> [Exercise directions]:
Please output each entry exactly as it appears.

(Stored data entries)

------------

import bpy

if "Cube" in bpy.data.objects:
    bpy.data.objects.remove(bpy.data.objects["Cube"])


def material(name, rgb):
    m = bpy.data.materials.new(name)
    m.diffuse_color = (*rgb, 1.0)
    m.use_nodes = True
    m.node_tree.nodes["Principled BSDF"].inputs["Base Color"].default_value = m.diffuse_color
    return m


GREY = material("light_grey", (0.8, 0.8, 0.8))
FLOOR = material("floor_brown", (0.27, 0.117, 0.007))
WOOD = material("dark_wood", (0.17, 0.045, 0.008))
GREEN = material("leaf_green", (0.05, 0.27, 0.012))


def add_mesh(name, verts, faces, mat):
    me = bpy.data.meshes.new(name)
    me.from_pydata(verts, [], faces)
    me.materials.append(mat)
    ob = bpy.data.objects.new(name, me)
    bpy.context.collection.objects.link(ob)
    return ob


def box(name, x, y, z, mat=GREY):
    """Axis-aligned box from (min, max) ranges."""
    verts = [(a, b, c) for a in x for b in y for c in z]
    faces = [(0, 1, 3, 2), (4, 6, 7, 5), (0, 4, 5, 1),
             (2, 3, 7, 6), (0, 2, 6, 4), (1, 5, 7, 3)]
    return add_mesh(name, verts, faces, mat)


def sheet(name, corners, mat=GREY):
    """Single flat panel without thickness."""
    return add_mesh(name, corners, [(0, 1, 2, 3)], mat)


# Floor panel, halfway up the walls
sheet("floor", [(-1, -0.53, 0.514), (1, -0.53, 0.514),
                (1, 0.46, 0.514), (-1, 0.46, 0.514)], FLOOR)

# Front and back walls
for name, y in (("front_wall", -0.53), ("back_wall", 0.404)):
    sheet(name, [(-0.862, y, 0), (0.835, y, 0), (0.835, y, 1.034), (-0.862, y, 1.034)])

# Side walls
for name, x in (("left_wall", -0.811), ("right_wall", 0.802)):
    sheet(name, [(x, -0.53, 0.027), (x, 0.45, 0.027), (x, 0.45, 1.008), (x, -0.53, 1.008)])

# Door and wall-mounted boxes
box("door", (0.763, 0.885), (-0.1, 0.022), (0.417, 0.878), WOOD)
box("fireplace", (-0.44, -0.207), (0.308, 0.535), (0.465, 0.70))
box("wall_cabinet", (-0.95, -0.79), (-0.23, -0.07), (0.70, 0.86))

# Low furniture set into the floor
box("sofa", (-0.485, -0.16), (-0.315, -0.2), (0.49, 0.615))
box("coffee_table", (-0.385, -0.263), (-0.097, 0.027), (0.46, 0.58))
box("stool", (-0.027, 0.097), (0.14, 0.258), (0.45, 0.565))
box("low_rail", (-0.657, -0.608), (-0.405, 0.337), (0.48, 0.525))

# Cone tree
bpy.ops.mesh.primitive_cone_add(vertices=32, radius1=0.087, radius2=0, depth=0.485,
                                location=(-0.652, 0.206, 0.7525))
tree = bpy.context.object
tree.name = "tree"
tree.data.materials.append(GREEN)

------------

> [Result]:
import bpy

if "Cube" in bpy.data.objects:
    bpy.data.objects.remove(bpy.data.objects["Cube"])


def material(name, rgb):
    m = bpy.data.materials.new(name)
    m.diffuse_color = (*rgb, 1.0)
    m.use_nodes = True
    m.node_tree.nodes["Principled BSDF"].inputs["Base Color"].default_value = m.diffuse_color
    return m


GREY = material("light_grey", (0.8, 0.8, 0.8))
FLOOR = material("floor_brown", (0.27, 0.117, 0.007))
WOOD = material("dark_wood", (0.17, 0.045, 0.008))
GREEN = material("leaf_green", (0.05, 0.27, 0.012))


def add_mesh(name, verts, faces, mat):
    me = bpy.data.meshes.new(name)
    me.from_pydata(verts, [], faces)
    me.materials.append(mat)
    ob = bpy.data.objects.new(name, me)
    bpy.context.collection.objects.link(ob)
    return ob


def box(name, x, y, z, mat=GREY):
    """Axis-aligned box from (min, max) ranges."""
    verts = [(a, b, c) for a in x for b in y for c in z]
    faces = [(0, 1, 3, 2), (4, 6, 7, 5), (0, 4, 5, 1),
             (2, 3, 7, 6), (0, 2, 6, 4), (1, 5, 7, 3)]
    return add_mesh(name, verts, faces, mat)


def sheet(name, corners, mat=GREY):
    """Single flat panel without thickness."""
    return add_mesh(name, corners, [(0, 1, 2, 3)], mat)


# Floor panel, halfway up the walls
sheet("floor", [(-1, -0.53, 0.514), (1, -0.53, 0.514),
                (1, 0.46, 0.514), (-1, 0.46, 0.514)], FLOOR)

# Front and back walls
for name, y in (("front_wall", -0.53), ("back_wall", 0.404)):
    sheet(name, [(-0.862, y, 0), (0.835, y, 0), (0.835, y, 1.034), (-0.862, y, 1.034)])

# Side walls
for name, x in (("left_wall", -0.811), ("right_wall", 0.802)):
    sheet(name, [(x, -0.53, 0.027), (x, 0.45, 0.027), (x, 0.45, 1.008), (x, -0.53, 1.008)])

# Door and wall-mounted boxes
box("door", (0.763, 0.885), (-0.1, 0.022), (0.417, 0.878), WOOD)
box("fireplace", (-0.44, -0.207), (0.308, 0.535), (0.465, 0.70))
box("wall_cabinet", (-0.95, -0.79), (-0.23, -0.07), (0.70, 0.86))

# Low furniture set into the floor
box("sofa", (-0.485, -0.16), (-0.315, -0.2), (0.49, 0.615))
box("coffee_table", (-0.385, -0.263), (-0.097, 0.027), (0.46, 0.58))
box("stool", (-0.027, 0.097), (0.14, 0.258), (0.45, 0.565))
box("low_rail", (-0.657, -0.608), (-0.405, 0.337), (0.48, 0.525))

# Cone tree
bpy.ops.mesh.primitive_cone_add(vertices=32, radius1=0.087, radius2=0, depth=0.485,
                                location=(-0.652, 0.206, 0.7525))
tree = bpy.context.object
tree.name = "tree"
tree.data.materials.append(GREEN)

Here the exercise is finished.